Webinar Data Center Cooling
The recent boom in the computer industry has led to a rise of the need of large rooms in order to store, power and operate computer servers and their associated components. Primarily, a server room is a room used for executing enterprise applications that require massive computing resources at run-time, such as banking software, search engines or social networking applications.
Server rooms are stacked up in what is called a data center. Having applications that provide communication and services round the clock, a data center is designed to operate at a continuous supply of electrical power. This causes the servers to heat up and disrupts their proper functioning. As a result, adequate cooling infrastructure is required to make sure that the servers give maximum output with minimum energy consumption.
The current project entails the simulation of air temperature and velocity inside a server room using a thermo-fluid analysis type on SimScale. Each server panel is considered to be a source of heat, maintained at a constant temperature.
A comparative study may be performed by using different configurations of the inlet and outlet. For the purpose of this project, we consider only one case to get accustomed to the simulation process.
The CAD model of the server room has been uploaded to the SimScale platform in .STEP format. A regular cuboidal room is considered along with an array of racks.
The supply vent (inlet) is located at ground level on the side wall, whereas the exhaust (outlet) is placed close the to ceiling at the opposite end of the room.
Exterior view of server room
Interior view of server room with rack array
The imported geometry is meshed using the highly automated hex-dominant meshing operation for internal fluid flow. Due to the large geometry, the mesh size is set to coarse and 4 cores are used for the computation.

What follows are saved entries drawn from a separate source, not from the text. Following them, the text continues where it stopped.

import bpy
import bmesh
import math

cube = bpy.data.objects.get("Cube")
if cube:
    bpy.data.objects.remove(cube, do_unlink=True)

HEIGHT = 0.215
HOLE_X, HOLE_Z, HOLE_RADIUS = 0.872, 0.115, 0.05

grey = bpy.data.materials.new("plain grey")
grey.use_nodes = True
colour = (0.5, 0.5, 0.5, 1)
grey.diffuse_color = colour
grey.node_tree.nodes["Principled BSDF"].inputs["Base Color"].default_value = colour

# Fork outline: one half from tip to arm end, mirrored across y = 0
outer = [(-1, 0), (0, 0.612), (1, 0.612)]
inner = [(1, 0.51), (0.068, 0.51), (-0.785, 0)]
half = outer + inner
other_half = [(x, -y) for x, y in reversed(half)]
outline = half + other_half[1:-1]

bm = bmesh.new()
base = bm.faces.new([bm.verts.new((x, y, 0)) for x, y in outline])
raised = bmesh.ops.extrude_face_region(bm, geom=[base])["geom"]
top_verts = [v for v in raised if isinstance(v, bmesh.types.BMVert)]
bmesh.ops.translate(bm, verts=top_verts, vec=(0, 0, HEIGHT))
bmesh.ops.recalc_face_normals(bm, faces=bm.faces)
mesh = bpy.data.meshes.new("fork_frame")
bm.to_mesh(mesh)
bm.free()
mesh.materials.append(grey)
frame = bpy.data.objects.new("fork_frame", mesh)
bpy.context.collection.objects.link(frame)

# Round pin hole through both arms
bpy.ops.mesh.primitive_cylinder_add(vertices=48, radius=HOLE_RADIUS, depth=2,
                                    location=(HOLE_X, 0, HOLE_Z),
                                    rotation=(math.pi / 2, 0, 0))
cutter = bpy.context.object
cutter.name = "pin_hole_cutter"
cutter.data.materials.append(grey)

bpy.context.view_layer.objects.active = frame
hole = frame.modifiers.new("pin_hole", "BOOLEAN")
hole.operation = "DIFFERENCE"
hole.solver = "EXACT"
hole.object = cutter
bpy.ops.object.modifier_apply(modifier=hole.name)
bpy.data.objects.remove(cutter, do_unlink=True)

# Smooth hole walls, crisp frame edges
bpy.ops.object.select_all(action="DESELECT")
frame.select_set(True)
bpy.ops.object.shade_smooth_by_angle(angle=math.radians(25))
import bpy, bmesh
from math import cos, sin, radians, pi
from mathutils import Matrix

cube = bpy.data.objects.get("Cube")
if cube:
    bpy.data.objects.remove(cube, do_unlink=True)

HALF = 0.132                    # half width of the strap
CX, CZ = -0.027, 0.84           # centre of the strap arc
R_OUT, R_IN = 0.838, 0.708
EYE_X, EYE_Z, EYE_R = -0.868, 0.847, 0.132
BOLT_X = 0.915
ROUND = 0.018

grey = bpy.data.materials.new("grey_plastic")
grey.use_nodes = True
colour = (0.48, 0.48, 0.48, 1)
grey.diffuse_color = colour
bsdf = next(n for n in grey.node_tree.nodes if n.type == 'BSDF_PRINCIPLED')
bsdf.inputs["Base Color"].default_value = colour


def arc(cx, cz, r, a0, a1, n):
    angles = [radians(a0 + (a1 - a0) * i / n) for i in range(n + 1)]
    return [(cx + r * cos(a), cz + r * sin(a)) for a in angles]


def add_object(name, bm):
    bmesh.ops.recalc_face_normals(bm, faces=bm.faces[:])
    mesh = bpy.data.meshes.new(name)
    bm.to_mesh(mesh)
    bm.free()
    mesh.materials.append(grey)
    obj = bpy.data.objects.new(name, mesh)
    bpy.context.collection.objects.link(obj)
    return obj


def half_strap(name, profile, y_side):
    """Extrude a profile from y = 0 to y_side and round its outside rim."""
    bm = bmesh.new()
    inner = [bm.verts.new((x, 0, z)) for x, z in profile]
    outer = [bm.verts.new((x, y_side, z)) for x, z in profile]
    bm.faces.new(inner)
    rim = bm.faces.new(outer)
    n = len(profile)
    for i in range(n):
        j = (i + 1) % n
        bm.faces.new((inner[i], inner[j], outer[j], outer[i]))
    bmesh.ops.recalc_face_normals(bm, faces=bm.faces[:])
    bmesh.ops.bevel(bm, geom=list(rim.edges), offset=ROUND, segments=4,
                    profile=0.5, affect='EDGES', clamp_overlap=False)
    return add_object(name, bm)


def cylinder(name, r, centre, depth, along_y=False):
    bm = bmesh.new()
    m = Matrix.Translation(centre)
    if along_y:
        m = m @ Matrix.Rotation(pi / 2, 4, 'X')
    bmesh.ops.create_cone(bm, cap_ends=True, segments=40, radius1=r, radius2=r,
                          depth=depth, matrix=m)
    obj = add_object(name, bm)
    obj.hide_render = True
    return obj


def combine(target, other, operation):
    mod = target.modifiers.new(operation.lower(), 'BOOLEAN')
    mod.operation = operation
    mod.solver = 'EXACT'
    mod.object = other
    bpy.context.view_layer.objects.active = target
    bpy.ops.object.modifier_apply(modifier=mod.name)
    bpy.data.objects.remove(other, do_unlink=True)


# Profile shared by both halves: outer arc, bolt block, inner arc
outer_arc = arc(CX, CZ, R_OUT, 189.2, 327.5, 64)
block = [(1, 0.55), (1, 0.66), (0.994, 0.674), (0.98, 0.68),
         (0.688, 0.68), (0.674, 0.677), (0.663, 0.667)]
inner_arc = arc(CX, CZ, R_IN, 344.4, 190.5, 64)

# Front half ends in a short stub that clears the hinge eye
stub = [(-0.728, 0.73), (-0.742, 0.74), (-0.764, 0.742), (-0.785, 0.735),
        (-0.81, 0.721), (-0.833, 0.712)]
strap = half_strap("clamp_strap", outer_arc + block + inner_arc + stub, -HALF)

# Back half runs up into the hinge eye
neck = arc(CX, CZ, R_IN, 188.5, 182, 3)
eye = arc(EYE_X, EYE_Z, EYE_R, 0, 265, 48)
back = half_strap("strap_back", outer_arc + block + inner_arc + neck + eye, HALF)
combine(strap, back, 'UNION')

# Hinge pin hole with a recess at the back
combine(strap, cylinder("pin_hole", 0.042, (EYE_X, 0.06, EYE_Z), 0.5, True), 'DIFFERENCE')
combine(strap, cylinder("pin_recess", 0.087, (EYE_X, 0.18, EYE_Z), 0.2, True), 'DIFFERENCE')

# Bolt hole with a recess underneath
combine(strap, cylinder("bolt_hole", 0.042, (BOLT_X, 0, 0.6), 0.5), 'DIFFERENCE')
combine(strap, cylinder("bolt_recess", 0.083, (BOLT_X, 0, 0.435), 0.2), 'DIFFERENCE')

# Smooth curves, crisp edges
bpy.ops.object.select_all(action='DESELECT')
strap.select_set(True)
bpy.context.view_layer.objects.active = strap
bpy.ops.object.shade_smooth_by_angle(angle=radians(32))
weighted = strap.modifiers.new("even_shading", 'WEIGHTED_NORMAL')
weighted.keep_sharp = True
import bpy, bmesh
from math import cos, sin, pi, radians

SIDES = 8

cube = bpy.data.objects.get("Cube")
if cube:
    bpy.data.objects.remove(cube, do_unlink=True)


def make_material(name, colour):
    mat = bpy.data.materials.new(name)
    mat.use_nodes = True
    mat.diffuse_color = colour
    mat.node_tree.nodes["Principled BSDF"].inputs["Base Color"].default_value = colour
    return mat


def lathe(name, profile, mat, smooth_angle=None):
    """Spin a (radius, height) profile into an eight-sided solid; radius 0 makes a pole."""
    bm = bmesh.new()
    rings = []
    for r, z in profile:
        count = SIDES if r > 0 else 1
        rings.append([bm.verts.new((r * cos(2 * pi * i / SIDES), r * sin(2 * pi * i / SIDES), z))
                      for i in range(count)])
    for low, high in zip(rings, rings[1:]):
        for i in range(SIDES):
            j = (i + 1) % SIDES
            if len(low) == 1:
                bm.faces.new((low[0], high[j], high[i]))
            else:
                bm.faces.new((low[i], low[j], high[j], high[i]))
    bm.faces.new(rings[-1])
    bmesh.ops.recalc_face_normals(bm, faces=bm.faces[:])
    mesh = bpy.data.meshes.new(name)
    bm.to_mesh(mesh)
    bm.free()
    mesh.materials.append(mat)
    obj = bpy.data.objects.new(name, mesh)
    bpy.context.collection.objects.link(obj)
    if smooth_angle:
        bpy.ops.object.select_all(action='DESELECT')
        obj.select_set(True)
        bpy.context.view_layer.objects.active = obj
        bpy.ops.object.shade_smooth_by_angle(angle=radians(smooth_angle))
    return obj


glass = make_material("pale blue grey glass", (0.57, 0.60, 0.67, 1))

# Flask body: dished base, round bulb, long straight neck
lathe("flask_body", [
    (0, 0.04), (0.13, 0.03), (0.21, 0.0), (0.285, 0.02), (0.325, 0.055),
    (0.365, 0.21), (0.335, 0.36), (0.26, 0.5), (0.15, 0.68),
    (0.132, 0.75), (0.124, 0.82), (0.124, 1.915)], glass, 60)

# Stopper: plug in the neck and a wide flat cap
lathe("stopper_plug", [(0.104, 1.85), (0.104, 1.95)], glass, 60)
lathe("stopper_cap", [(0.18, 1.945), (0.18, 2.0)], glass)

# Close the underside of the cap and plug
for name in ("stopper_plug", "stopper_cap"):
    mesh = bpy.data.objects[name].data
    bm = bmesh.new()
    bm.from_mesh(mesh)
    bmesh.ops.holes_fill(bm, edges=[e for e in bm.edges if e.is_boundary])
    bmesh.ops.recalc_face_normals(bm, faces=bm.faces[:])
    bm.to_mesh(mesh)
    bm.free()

Using the feature brusselTopological Entity Sets, we grouped various elements of the geometry into Inlet, Outlet, Rack and Walls.
Overall meshed geometry
Meshing mapped onto rack array
Subsequent to meshing, the simulation is set up using the analysis type - Natural Convective Heat Transfer.
To draw a comparison, two different simulations have been set up; the first makes a rough estimation by assuming a laminar flow field. On the other hand, the second one using a k-epsilon RANS turbulence model.
Moreover, the two cases operate under different boundary conditions. The first simulation has the room walls defined as adiabatic, whereas the second involves a fixed temperature assigned to the walls. This clearly demonstrates how SimScale can help answer ‘What if’ scenarios in a quick and constructive manner.
The simulation is executed using 16 cores and takes approximately 20 minutes.
Results and Conclusions
Velocity streamlines of airflow
As can be seen from the scale shown in the image above, we can analyze the velocities of airstreams flowing around the racks and across the room.
Vector glyphs for airflow
The flow is represented by vector glyphs in the above image. As a measure to overcome the challenge of visualizing the flow on boundary surfaces using CFD, a glyph filter is used.The length of the glyph is directly proportional to the velocity of the flow stream and its orientation depicts the direction of flow.
Temperature contour coupled with velocity streamlines
The simulation results help compute the required power of the cooling system under different operating conditions. Also, they provide us with a good insight into the resultant velocity of airflow and temperature field in the server room. Ergo, various room layouts with different vent-exhaust configurations can be evaluated during an early design phase, saving the time, effort and resources spent on physical testing.